WHAT YOU SHOULD DO »
The finished copy should match every record exactly and contain no pictures.

(Beginning of GIVEN ENTRIES)

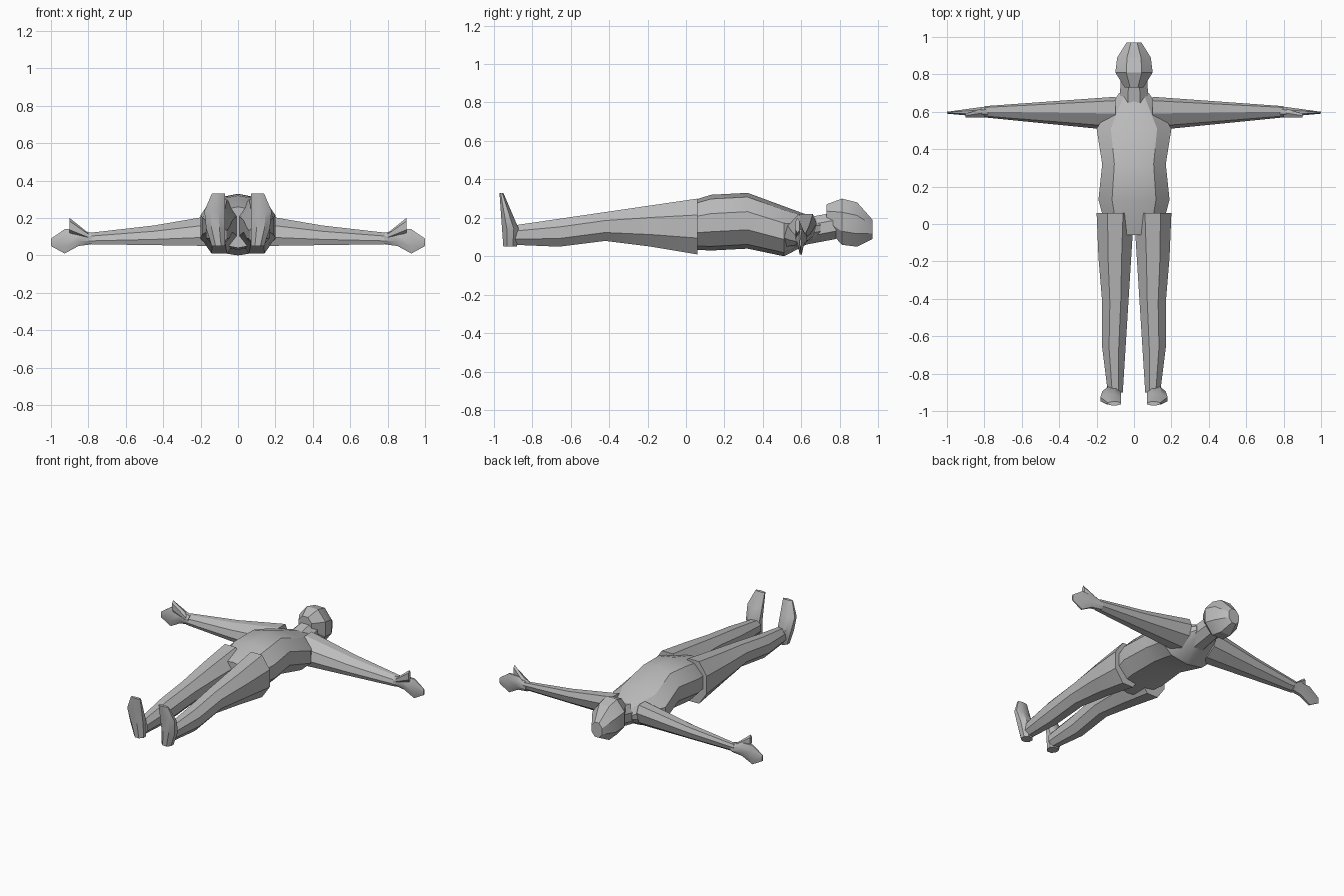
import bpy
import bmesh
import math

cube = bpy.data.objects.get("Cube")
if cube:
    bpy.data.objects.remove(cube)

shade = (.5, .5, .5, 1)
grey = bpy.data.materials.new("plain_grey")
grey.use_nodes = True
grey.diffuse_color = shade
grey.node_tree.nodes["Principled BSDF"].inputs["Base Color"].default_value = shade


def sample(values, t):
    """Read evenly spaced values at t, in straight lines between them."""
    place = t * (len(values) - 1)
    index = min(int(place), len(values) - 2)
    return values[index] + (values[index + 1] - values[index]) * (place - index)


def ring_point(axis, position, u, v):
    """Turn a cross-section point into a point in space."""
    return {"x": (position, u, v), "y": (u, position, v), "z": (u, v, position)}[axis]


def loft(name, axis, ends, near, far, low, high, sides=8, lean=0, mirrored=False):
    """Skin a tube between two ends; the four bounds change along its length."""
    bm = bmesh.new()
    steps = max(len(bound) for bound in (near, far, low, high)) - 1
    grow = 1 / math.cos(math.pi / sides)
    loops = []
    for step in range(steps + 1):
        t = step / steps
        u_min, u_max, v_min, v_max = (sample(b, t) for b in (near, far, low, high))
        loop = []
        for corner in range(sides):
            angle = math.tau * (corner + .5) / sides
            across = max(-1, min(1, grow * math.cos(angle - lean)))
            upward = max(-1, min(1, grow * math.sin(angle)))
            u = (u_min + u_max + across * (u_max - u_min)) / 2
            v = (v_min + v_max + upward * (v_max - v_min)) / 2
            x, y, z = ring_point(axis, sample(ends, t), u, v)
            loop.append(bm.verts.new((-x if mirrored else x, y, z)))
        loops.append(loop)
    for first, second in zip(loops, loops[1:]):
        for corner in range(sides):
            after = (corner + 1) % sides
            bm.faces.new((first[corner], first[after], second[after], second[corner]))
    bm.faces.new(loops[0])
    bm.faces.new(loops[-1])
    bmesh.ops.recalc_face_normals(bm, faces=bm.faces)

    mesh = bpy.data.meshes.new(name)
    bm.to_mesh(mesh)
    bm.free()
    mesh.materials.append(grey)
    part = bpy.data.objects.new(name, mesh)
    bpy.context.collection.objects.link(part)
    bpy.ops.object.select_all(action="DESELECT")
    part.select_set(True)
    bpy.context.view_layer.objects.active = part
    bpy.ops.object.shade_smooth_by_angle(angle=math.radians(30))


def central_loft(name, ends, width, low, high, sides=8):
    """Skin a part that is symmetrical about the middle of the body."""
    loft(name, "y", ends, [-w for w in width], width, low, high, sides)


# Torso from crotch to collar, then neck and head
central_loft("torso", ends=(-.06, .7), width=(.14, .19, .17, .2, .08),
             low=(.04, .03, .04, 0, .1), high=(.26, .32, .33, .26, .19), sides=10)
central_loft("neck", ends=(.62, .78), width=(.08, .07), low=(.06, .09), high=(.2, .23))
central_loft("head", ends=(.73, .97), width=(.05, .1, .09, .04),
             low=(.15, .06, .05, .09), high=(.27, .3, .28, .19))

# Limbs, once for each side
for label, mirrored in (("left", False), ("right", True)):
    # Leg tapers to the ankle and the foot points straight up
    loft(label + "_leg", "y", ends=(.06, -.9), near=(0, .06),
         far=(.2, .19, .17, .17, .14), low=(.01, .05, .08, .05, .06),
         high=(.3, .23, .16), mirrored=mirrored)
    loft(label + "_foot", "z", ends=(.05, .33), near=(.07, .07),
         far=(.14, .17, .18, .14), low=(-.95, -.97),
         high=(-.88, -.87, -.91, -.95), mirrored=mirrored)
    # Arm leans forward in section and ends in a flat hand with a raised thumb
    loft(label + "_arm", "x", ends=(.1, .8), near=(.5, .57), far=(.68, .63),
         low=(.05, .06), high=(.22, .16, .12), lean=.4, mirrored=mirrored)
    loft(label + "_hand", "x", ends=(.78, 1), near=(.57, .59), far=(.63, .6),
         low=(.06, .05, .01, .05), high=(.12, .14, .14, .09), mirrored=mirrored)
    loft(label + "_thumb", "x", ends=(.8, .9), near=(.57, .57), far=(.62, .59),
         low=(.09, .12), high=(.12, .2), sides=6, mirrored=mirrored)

(End of GIVEN ENTRIES)

TASK ANSWER »
import bpy
import bmesh
import math

cube = bpy.data.objects.get("Cube")
if cube:
    bpy.data.objects.remove(cube)

shade = (.5, .5, .5, 1)
grey = bpy.data.materials.new("plain_grey")
grey.use_nodes = True
grey.diffuse_color = shade
grey.node_tree.nodes["Principled BSDF"].inputs["Base Color"].default_value = shade


def sample(values, t):
    """Read evenly spaced values at t, in straight lines between them."""
    place = t * (len(values) - 1)
    index = min(int(place), len(values) - 2)
    return values[index] + (values[index + 1] - values[index]) * (place - index)


def ring_point(axis, position, u, v):
    """Turn a cross-section point into a point in space."""
    return {"x": (position, u, v), "y": (u, position, v), "z": (u, v, position)}[axis]


def loft(name, axis, ends, near, far, low, high, sides=8, lean=0, mirrored=False):
    """Skin a tube between two ends; the four bounds change along its length."""
    bm = bmesh.new()
    steps = max(len(bound) for bound in (near, far, low, high)) - 1
    grow = 1 / math.cos(math.pi / sides)
    loops = []
    for step in range(steps + 1):
        t = step / steps
        u_min, u_max, v_min, v_max = (sample(b, t) for b in (near, far, low, high))
        loop = []
        for corner in range(sides):
            angle = math.tau * (corner + .5) / sides
            across = max(-1, min(1, grow * math.cos(angle - lean)))
            upward = max(-1, min(1, grow * math.sin(angle)))
            u = (u_min + u_max + across * (u_max - u_min)) / 2
            v = (v_min + v_max + upward * (v_max - v_min)) / 2
            x, y, z = ring_point(axis, sample(ends, t), u, v)
            loop.append(bm.verts.new((-x if mirrored else x, y, z)))
        loops.append(loop)
    for first, second in zip(loops, loops[1:]):
        for corner in range(sides):
            after = (corner + 1) % sides
            bm.faces.new((first[corner], first[after], second[after], second[corner]))
    bm.faces.new(loops[0])
    bm.faces.new(loops[-1])
    bmesh.ops.recalc_face_normals(bm, faces=bm.faces)

    mesh = bpy.data.meshes.new(name)
    bm.to_mesh(mesh)
    bm.free()
    mesh.materials.append(grey)
    part = bpy.data.objects.new(name, mesh)
    bpy.context.collection.objects.link(part)
    bpy.ops.object.select_all(action="DESELECT")
    part.select_set(True)
    bpy.context.view_layer.objects.active = part
    bpy.ops.object.shade_smooth_by_angle(angle=math.radians(30))


def central_loft(name, ends, width, low, high, sides=8):
    """Skin a part that is symmetrical about the middle of the body."""
    loft(name, "y", ends, [-w for w in width], width, low, high, sides)


# Torso from crotch to collar, then neck and head
central_loft("torso", ends=(-.06, .7), width=(.14, .19, .17, .2, .08),
             low=(.04, .03, .04, 0, .1), high=(.26, .32, .33, .26, .19), sides=10)
central_loft("neck", ends=(.62, .78), width=(.08, .07), low=(.06, .09), high=(.2, .23))
central_loft("head", ends=(.73, .97), width=(.05, .1, .09, .04),
             low=(.15, .06, .05, .09), high=(.27, .3, .28, .19))

# Limbs, once for each side
for label, mirrored in (("left", False), ("right", True)):
    # Leg tapers to the ankle and the foot points straight up
    loft(label + "_leg", "y", ends=(.06, -.9), near=(0, .06),
         far=(.2, .19, .17, .17, .14), low=(.01, .05, .08, .05, .06),
         high=(.3, .23, .16), mirrored=mirrored)
    loft(label + "_foot", "z", ends=(.05, .33), near=(.07, .07),
         far=(.14, .17, .18, .14), low=(-.95, -.97),
         high=(-.88, -.87, -.91, -.95), mirrored=mirrored)
    # Arm leans forward in section and ends in a flat hand with a raised thumb
    loft(label + "_arm", "x", ends=(.1, .8), near=(.5, .57), far=(.68, .63),
         low=(.05, .06), high=(.22, .16, .12), lean=.4, mirrored=mirrored)
    loft(label + "_hand", "x", ends=(.78, 1), near=(.57, .59), far=(.63, .6),
         low=(.06, .05, .01, .05), high=(.12, .14, .14, .09), mirrored=mirrored)
    loft(label + "_thumb", "x", ends=(.8, .9), near=(.57, .57), far=(.62, .59),
         low=(.09, .12), high=(.12, .2), sides=6, mirrored=mirrored)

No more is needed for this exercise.